(Extracted records)
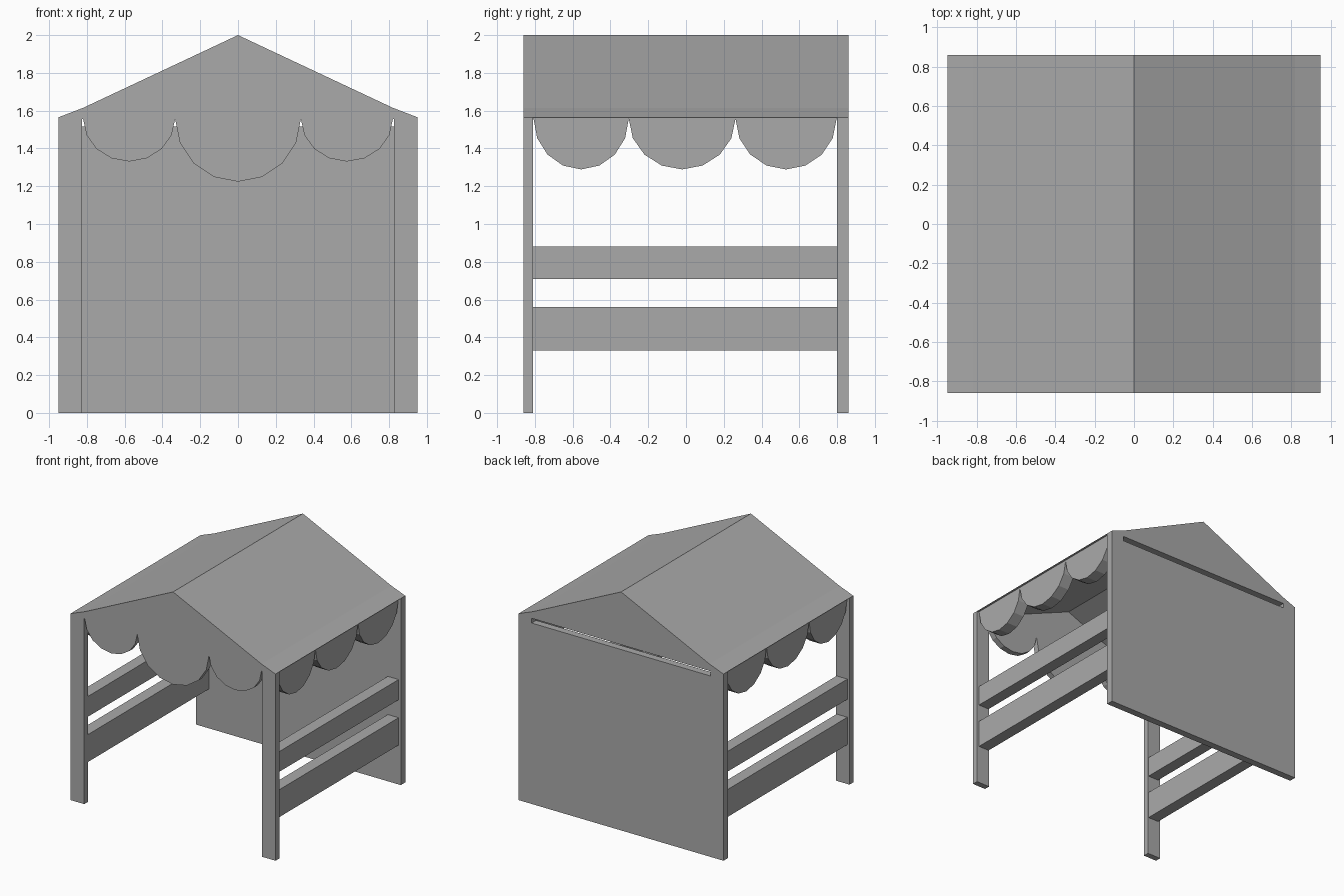
import bpy, bmesh, math

cube = bpy.data.objects.get("Cube")
if cube:
    bpy.data.objects.remove(cube)

grey = bpy.data.materials.new("plain_grey")
grey.use_nodes = True
GREY = (0.4, 0.4, 0.4, 1)
grey.diffuse_color = GREY
grey.node_tree.nodes["Principled BSDF"].inputs["Base Color"].default_value = GREY

# Main dimensions
HALF_W, FRONT, BACK = 0.95, -0.86, 0.86
POST_IN, FRONT_IN, BACK_IN = 0.825, -0.81, 0.80
EAVE, RIDGE, NOTCH = 1.565, 2.0, 1.557
ROOF_LINE = [(HALF_W, EAVE), (0.82, 1.615), (0, RIDGE)]


def mirrored_prism(name, profile, axis, start, end):
    """Extrude a profile along x or y, then mirror it across x = 0."""
    bm = bmesh.new()
    if axis == "y":
        points = [(x, start, z) for x, z in profile]
        move = (0, end - start, 0)
    else:
        points = [(start, y, z) for y, z in profile]
        move = (end - start, 0, 0)
    face = bm.faces.new([bm.verts.new(p) for p in points])
    result = bmesh.ops.extrude_face_region(bm, geom=[face], use_keep_orig=True)
    verts = [g for g in result["geom"] if isinstance(g, bmesh.types.BMVert)]
    bmesh.ops.translate(bm, verts=verts, vec=move)
    bmesh.ops.recalc_face_normals(bm, faces=bm.faces)
    # Open the halves where they join
    seam = [f for f in bm.faces if all(abs(v.co.x) < 1e-5 for v in f.verts)]
    bmesh.ops.delete(bm, geom=seam, context="FACES")
    mesh = bpy.data.meshes.new(name)
    bm.to_mesh(mesh)
    bm.free()
    mesh.materials.append(grey)
    obj = bpy.data.objects.new(name, mesh)
    bpy.context.collection.objects.link(obj)
    mirror = obj.modifiers.new("mirror", "MIRROR")
    mirror.use_clip = True
    return obj


def scallop(left, right, depth, first=0, steps=8):
    """Points of a hanging half ellipse, from left to right."""
    mid, radius = (left + right) / 2, (right - left) / 2
    return [(mid - radius * math.cos(math.pi * i / steps),
             NOTCH - depth * math.sin(math.pi * i / steps))
            for i in range(first, steps + 1)]


# Front: posts, gable and scalloped valance in one board
front = scallop(-0.333, 0.333, 0.333, first=4)
front += scallop(0.333, 0.82, 0.226)[1:]
front += [(POST_IN, NOTCH), (POST_IN, 0), (HALF_W, 0)] + ROOF_LINE
mirrored_prism("front_board", front, "y", FRONT, FRONT_IN)

# Back: full wall with a long slot under the gable
slot = [(0, 1.557), (0.83, 1.557), (0.83, 1.517), (0, 1.517)]
mirrored_prism("back_wall", [(0, 0), (HALF_W, 0)] + ROOF_LINE + slot,
               "y", BACK_IN, BACK)

# Roof slab
mirrored_prism("roof", ROOF_LINE + [(0, 1.91), (0.83, EAVE)],
               "y", FRONT_IN, BACK_IN)

# Side rails
for name, low, high in (("lower_rail", 0.33, 0.56), ("upper_rail", 0.71, 0.88)):
    rail = [(FRONT_IN, low), (BACK_IN, low), (BACK_IN, high), (FRONT_IN, high)]
    mirrored_prism(name, rail, "x", 0.83, 0.93)

# Side valances
edges = [-0.807, -0.303, 0.262, 0.797]
side = [(FRONT_IN, EAVE), (FRONT_IN, NOTCH)]
for a, b in zip(edges, edges[1:]):
    side += scallop(a, b, 0.268)[(1 if a > edges[0] else 0):]
side += [(BACK_IN, NOTCH), (BACK_IN, EAVE)]
mirrored_prism("side_valance", side, "x", 0.83, 0.93)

• [REQUIRED ACTION]
What are the lines, exactly as written above, from the line with "front = scallop(-0.333, 0.333, 0.333, first=4)" to the line with "[(0, 0), (HALF_W, 0)]", both included? Output only those.

• [EXERCISE OUTPUT]
front = scallop(-0.333, 0.333, 0.333, first=4)
front += scallop(0.333, 0.82, 0.226)[1:]
front += [(POST_IN, NOTCH), (POST_IN, 0), (HALF_W, 0)] + ROOF_LINE
mirrored_prism("front_board", front, "y", FRONT, FRONT_IN)

# Back: full wall with a long slot under the gable
slot = [(0, 1.557), (0.83, 1.557), (0.83, 1.517), (0, 1.517)]
mirrored_prism("back_wall", [(0, 0), (HALF_W, 0)] + ROOF_LINE + slot,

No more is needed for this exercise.